Quantifying risk of cognitive dysfunction among people in drug treatment programs
Michael Copenhaver and Roman Shrestha from the College of Agriculture, Health and Natural Resources have developed an improved measure for cognitive dysfunction risk for opioid-dependent patients in drug treatment programs.
Shrestha and Copenhaver, who are both researchers in the Department of Allied Health Sciences, have been studying drug treatment interventions and HIV prevention among people who use drugs for years. While conducting their studies, they realized as many as 60% of participants were suffering from cognitive dysfunction, or deficits in things like attention and short-term memory. This meant many participants did not gain the full benefit of the interventions the researchers were testing, because they could not process information and instructions in the same way as someone without cognitive dysfunction.
There were several existing assessment instruments that measure cognitive dysfunction, but they are too long and complex for the fast-paced nature of community drug treatment programs where staff have limited time to sit down with patients.
Copenhaver and Shrestha worked with John Gunstad, a neuropsychologist at Kent State University, to develop a simple, effective assessment tool to determine risk factors for cognitive dysfunction among opioid-dependent persons in drug treatment programs.
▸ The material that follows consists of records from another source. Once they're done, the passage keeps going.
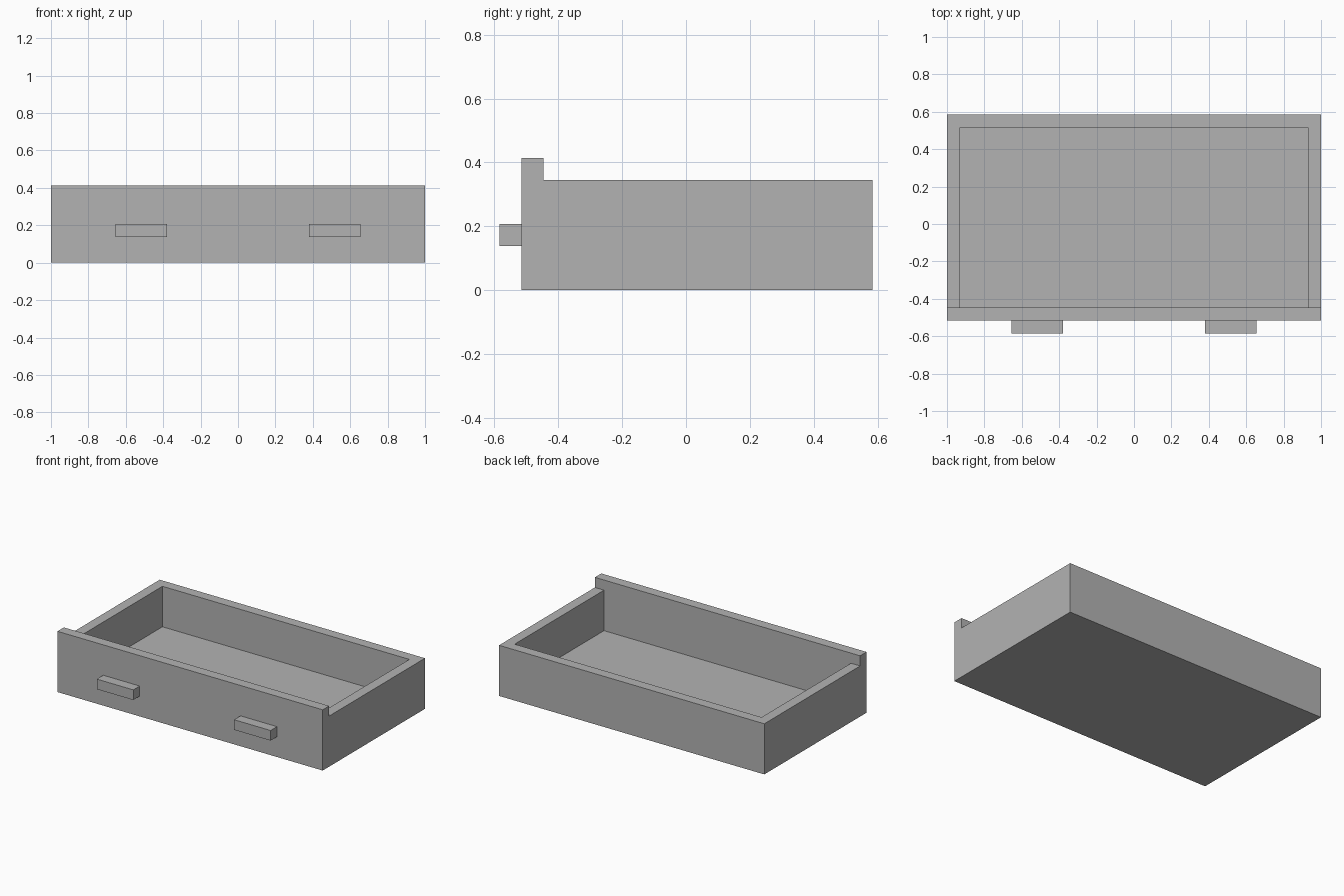
import bpy
import bmesh
from mathutils import Vector

cube = bpy.data.objects.get("Cube")
if cube:
    bpy.data.objects.remove(cube, do_unlink=True)

# Single flat grey
grey = bpy.data.materials.new("plain grey")
grey.use_nodes = True
colour = (0.45, 0.45, 0.45, 1)
grey.diffuse_color = colour
grey.node_tree.nodes["Principled BSDF"].inputs["Base Color"].default_value = colour


def box(name, low, high):
    """Flat-faced box between two opposite corners."""
    low, high = Vector(low), Vector(high)
    mesh = bpy.data.meshes.new(name)
    bm = bmesh.new()
    bmesh.ops.create_cube(bm, size=1)
    for v in bm.verts:
        v.co = (low + high) / 2 + v.co * (high - low)
    bm.to_mesh(mesh)
    bm.free()
    mesh.materials.append(grey)
    obj = bpy.data.objects.new(name, mesh)
    bpy.context.collection.objects.link(obj)
    return obj


T = 0.069            # board thickness
HALF = 1.0           # half width
BACK = 0.585
FRONT = -BACK + T    # outer face of the front panel
INNER = FRONT + T    # inner face of the front panel
WALL = 0.345         # side and back height

# Front panel rises one board above the walls
box("front_panel", (-HALF, FRONT, 0), (HALF, INNER, WALL + T))

# Tray
box("back_wall", (-HALF, BACK - T, 0), (HALF, BACK, WALL))
box("floor", (-HALF + T, INNER, 0), (HALF - T, BACK - T, T))

# Side walls and handles, one per side
for side, s in (("left", 1), ("right", -1)):
    x0, x1 = sorted((s * (HALF - T), s * HALF))
    box(side + "_wall", (x0, INNER, 0), (x1, BACK - T, WALL))
    x0, x1 = sorted((s * 0.38, s * 0.655))
    box(side + "_handle", (x0, -BACK, 2 * T), (x1, FRONT, 3 * T))
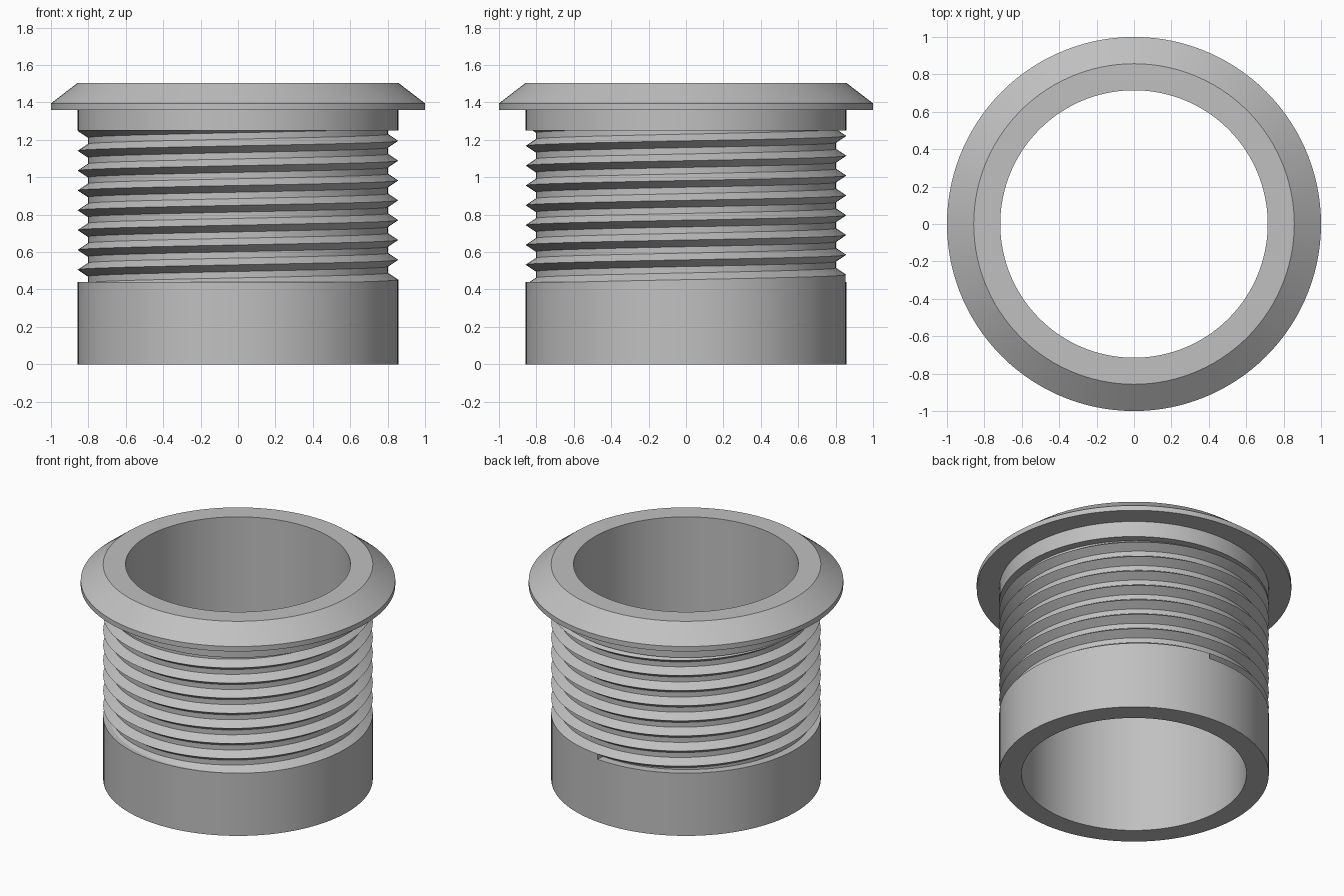
import bpy, bmesh
from math import cos, sin, radians

cube = bpy.data.objects.get("Cube")
if cube:
    bpy.data.objects.remove(cube)

SEGMENTS = 120
BORE, ROOT, OUTER, FLANGE = 0.715, 0.803, 0.857, 1.0
THREAD_BOTTOM, THREAD_TOP = 0.44, 1.25
PITCH, ROOT_FLAT = 0.106, 0.034
STEP = 360 / SEGMENTS

grey = bpy.data.materials.new("plain grey")
grey.use_nodes = True
colour = (0.53, 0.53, 0.53, 1)
grey.diffuse_color = colour
grey.node_tree.nodes["Principled BSDF"].inputs["Base Color"].default_value = colour


def ring_point(radius, angle, z):
    a = radians(angle)
    return (radius * cos(a), radius * sin(a), z)


def skin(bm, columns, closed_rows=False):
    """Join neighbouring columns of points with quads."""
    verts = [[bm.verts.new(p) for p in column] for column in columns]
    rows = len(verts[0])
    for left, right in zip(verts, verts[1:]):
        for j in range(rows if closed_rows else rows - 1):
            k = (j + 1) % rows
            bm.faces.new((left[j], right[j], right[k], left[k]))
    bmesh.ops.remove_doubles(bm, verts=bm.verts[:], dist=0.0001)


def finish(bm, name):
    mesh = bpy.data.meshes.new(name)
    bm.to_mesh(mesh)
    bm.free()
    obj = bpy.data.objects.new(name, mesh)
    bpy.context.collection.objects.link(obj)
    mesh.materials.append(grey)
    bpy.ops.object.select_all(action="DESELECT")
    obj.select_set(True)
    bpy.context.view_layer.objects.active = obj
    bpy.ops.object.shade_smooth_by_angle(angle=radians(25))
    return obj


# Hollow body: plain sleeve, recessed core, collar and bevelled flange
core = ROOT - 0.012
profile = [
    (BORE, 0), (OUTER, 0), (OUTER, THREAD_BOTTOM), (core, THREAD_BOTTOM),
    (core, THREAD_TOP), (OUTER, THREAD_TOP), (OUTER, 1.36), (FLANGE, 1.36),
    (FLANGE, 1.395), (OUTER, 1.505), (BORE, 1.505),
]
bm = bmesh.new()
skin(bm, [[ring_point(r, i * STEP, z) for r, z in profile]
          for i in range(SEGMENTS + 1)], closed_rows=True)
finish(bm, "flanged_sleeve")

# Helical thread: a V groove with a flat root, closed off before its start
flank = (PITCH - ROOT_FLAT) / 2
groove_start = 28


def thread_column(i, cut):
    angle = i * STEP
    z = 0.373 + PITCH * (angle - 90) / 360
    r = ROOT if cut else OUTER
    section = [(OUTER, 0), (r, flank), (r, flank + ROOT_FLAT), (OUTER, PITCH)]
    return [ring_point(radius, angle, z + dz) for radius, dz in section]


columns = [thread_column(i, False) for i in range(-SEGMENTS, groove_start + 1)]
columns += [thread_column(i, True) for i in range(groove_start, SEGMENTS * 9)]
bm = bmesh.new()
skin(bm, columns)

# Trim the thread level with the sleeve and the collar
for height, direction in ((THREAD_BOTTOM, -1), (THREAD_TOP, 1)):
    bmesh.ops.bisect_plane(
        bm, geom=bm.verts[:] + bm.edges[:] + bm.faces[:], dist=0.00001,
        plane_co=(0, 0, height), plane_no=(0, 0, direction), clear_outer=True)
finish(bm, "screw_thread")
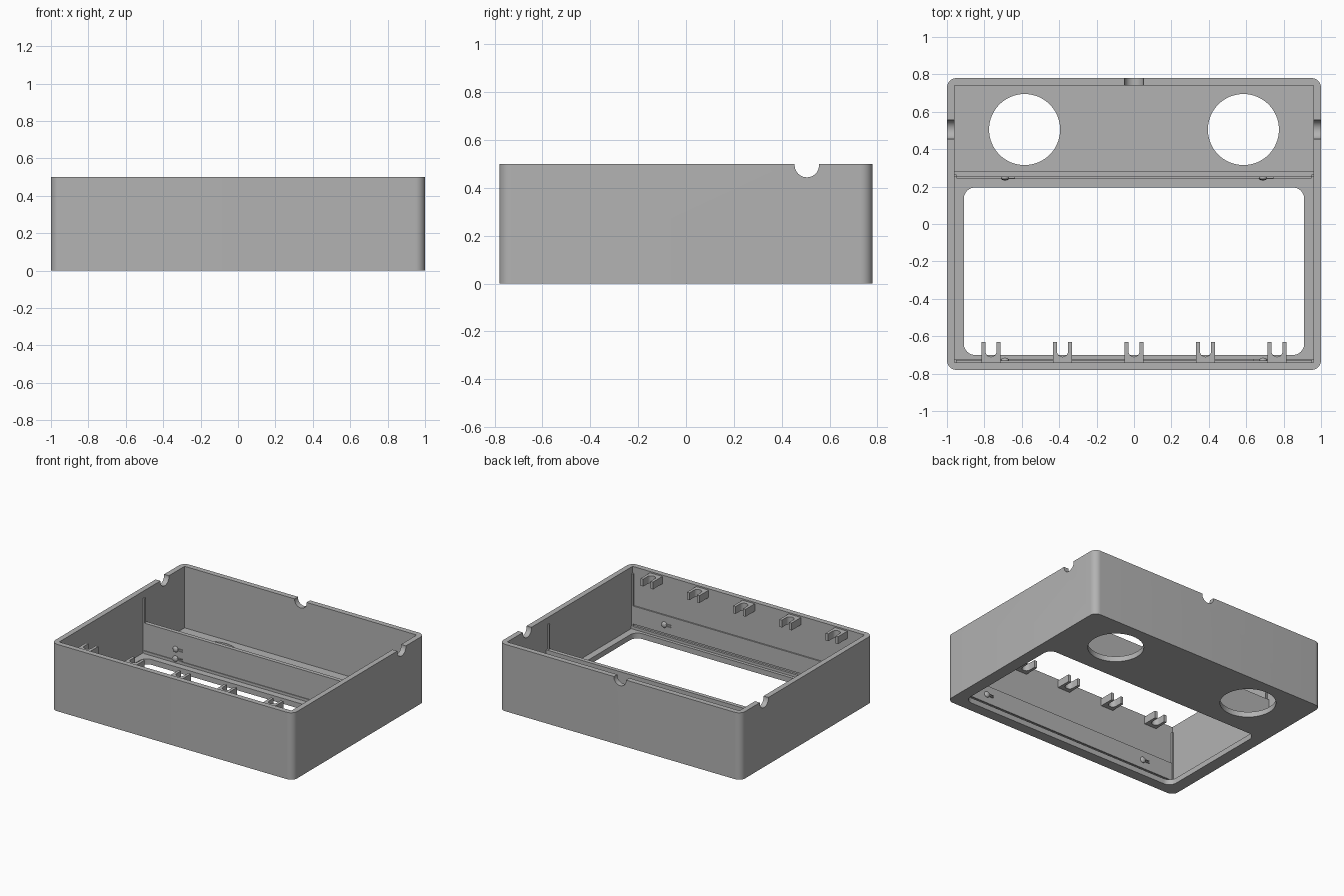
import bpy, math

if "Cube" in bpy.data.objects:
    bpy.data.objects.remove(bpy.data.objects["Cube"])

W, D, H = 1.0, 0.78, 0.5      # half width, half depth, height
T, FLOOR = 0.04, 0.04         # wall and floor thickness

grey = bpy.data.materials.new("plain grey")
grey.diffuse_color = (0.45, 0.45, 0.45, 1)
grey.use_nodes = True
grey.node_tree.nodes["Principled BSDF"].inputs["Base Color"].default_value = grey.diffuse_color


def prism(name, pts, lo, hi, axis="z"):
    """Extrude a 2D outline along an axis: z uses (x, y), y uses (x, z), x uses (y, z)."""
    place = {"z": lambda a, b, c: (a, b, c),
             "y": lambda a, b, c: (a, c, b),
             "x": lambda a, b, c: (c, a, b)}[axis]
    n = len(pts)
    verts = [place(a, b, c) for c in (lo, hi) for a, b in pts]
    faces = [list(range(n))[::-1], list(range(n, 2 * n))]
    faces += [[i, (i + 1) % n, n + (i + 1) % n, n + i] for i in range(n)]
    if axis == "y":
        faces = [f[::-1] for f in faces]
    me = bpy.data.meshes.new(name)
    me.from_pydata(verts, [], faces)
    me.materials.append(grey)
    ob = bpy.data.objects.new(name, me)
    bpy.context.collection.objects.link(ob)
    return ob


def box(name, x0, x1, y0, y1, z0, z1):
    return prism(name, [(x0, y0), (x1, y0), (x1, y1), (x0, y1)], z0, z1)


def arc(cx, cy, r, a0, a1, n):
    return [(cx + r * math.cos(math.radians(a0 + (a1 - a0) * i / n)),
             cy + r * math.sin(math.radians(a0 + (a1 - a0) * i / n))) for i in range(n + 1)]


def rounded(x0, x1, y0, y1, r, n=10):
    return (arc(x1 - r, y1 - r, r, 0, 90, n) + arc(x0 + r, y1 - r, r, 90, 180, n)
            + arc(x0 + r, y0 + r, r, 180, 270, n) + arc(x1 - r, y0 + r, r, 270, 360, n))


def circle(cx, cy, r, n=64):
    return arc(cx, cy, r, 0, 360, n)[:-1]


def shade(ob):
    bpy.ops.object.select_all(action="DESELECT")
    ob.select_set(True)
    bpy.context.view_layer.objects.active = ob
    bpy.ops.object.shade_smooth_by_angle(angle=math.radians(30))


# Open case with rounded outer corners
case = prism("case", rounded(-W, W, -D, D, 0.05), 0, H)
cutters = [
    box("cavity_cutter", -W + T, W - T, -D + T, D - T, FLOOR, 1),
    prism("window_cutter", rounded(-0.91, 0.91, -0.70, 0.195, 0.06), -0.1, 0.1),
    prism("back_notch_cutter", circle(0, 0.495, 0.05, 40), 0.70, 0.9, "y"),
]
for s in (-1, 1):
    cutters.append(prism("round_hole_cutter", circle(s * 0.585, 0.505, 0.19), -0.1, 0.1))
    cutters.append(prism("side_notch_cutter", circle(0.505, 0.495, 0.051, 40),
                         s * 1.0 - 0.1, s * 1.0 + 0.1, "x"))
for c in cutters:
    m = case.modifiers.new("cut", "BOOLEAN")
    m.operation, m.solver, m.object = "DIFFERENCE", "EXACT", c
bpy.context.view_layer.objects.active = case
for m in list(case.modifiers):
    bpy.ops.object.modifier_apply(modifier=m.name)
for c in cutters:
    bpy.data.objects.remove(c)
shade(case)

# Low partition behind the window, with a lip along its foot
box("partition", -0.961, 0.961, 0.25, 0.28, FLOOR - 0.001, 0.265)
box("partition_lip", -0.95, 0.95, 0.244, 0.251, FLOOR - 0.001, 0.06)

# Thickened band and lip on the inside of the front wall
box("front_band", -0.961, 0.961, -0.741, -0.73, 0.075, 0.21)
box("front_lip", -0.961, 0.961, -0.741, -0.724, FLOOR - 0.001, 0.06)

# Slim upright ribs in the corners of the window bay
for s in (-1, 1):
    for y0, y1 in ((0.25, 0.265), (-0.741, -0.725)):
        x0, x1 = sorted((s * 0.948, s * 0.961))
        box("corner_rib", x0, x1, y0, y1, FLOOR - 0.001, 0.45)

# U-shaped cable hooks along the front wall
for cx in (-0.765, -0.382, 0, 0.382, 0.765):
    pts = [(cx - 0.051, -0.741), (cx + 0.051, -0.741), (cx + 0.051, -0.63), (cx + 0.03, -0.63)]
    pts += arc(cx, -0.68, 0.03, 0, -180, 12)
    pts += [(cx - 0.03, -0.63), (cx - 0.051, -0.63)]
    shade(prism("cable_hook", pts, 0.435, 0.49))


# Small domed catches with a short tail
def catch(x, y, z, side):
    bpy.ops.mesh.primitive_uv_sphere_add(segments=16, ring_count=10, radius=0.022,
                                         location=(x, y, z))
    ob = bpy.context.object
    ob.name = "catch_knob"
    ob.scale.y = 0.6
    ob.data.materials.append(grey)
    shade(ob)
    x0, x1 = sorted((x, x + side * 0.055))
    for dz in (-0.01, 0.005):
        box("catch_tail", x0, x1, y - 0.005, y + 0.005, z + dz, z + dz + 0.005)


for s in (-1, 1):
    catch(s * 0.69, 0.248, 0.14, 1)
    catch(s * 0.69, 0.246, 0.07, 1)
    catch(s * 0.69, -0.728, 0.14, -1)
They determined which measures from two longer inventories were most highly correlated with the outcomes of the full assessment. They recently published their findings in Drug and Alcohol Dependence.
"This is a predictor of a more comprehensive battery," Copenhaver says. "Because we can't administer hours and hours of testing."
The research team looked at two standard assessments for cognitive impairment, the Brief Inventory of Neuro-Cognitive Impairment (BINI) and the NIH Toolbox, which is regarded as the gold-standard of cognitive dysfunction assessments, to identify which risk factors to include on their own tool.
They identified four risk factors that were the most statistically significant: patients who count with their fingers, forget the names of common things, drop things frequently, and those who indicate parts of their bodies feel numb.
The data-driven assessment tool combines cognitive measures with patient demographics and health history to produce an overall risk score. This approach has also been successfully used with other patient populations, including people with diabetes and heart disease.
"Using already-available information from medical charts gives a better picture of the patient," Shrestha says.
They identified factors such as being over 50 years old, having a history of psychiatric diagnosis, and a history of overdose as correlates for cognitive dysfunction.
Being able to quickly identify if a patient will need additional accommodations helps staff ensure they will get the best treatment possible.
"It'll make what they do with patients much more efficient," Copenhaver says.
This assessment measure requires little training to administer, which is a great benefit for community programs whose staff are not typically highly trained physicians. It can also be administered virtually, which is a necessity during public health crises like the COVID-19 pandemic and opens doors to new telehealth approaches to drug treatment.
As part of the study, the UConn research team worked in drug treatment programs through the APT Foundation in New Haven, which uses a very common drug treatment model. This means this assessment is suitable for many other settings, and other kinds of programming.
Copenhaver and Shrestha both work on HIV prevention and PrEP adherence among individuals who use drugs. The lessons the researchers learned in the context of drug treatment programs can easily apply to their HIV-prevention efforts.
The researchers are now looking to extend this work to help staff identify how to translate a patient's risk score into the specific accommodations the individual needs for HIV prevention interventions.
"We hope that by piloting it in this kind of setting it will be easily translatable to similar programs throughout the U.S. and international settings," Copenhaver says.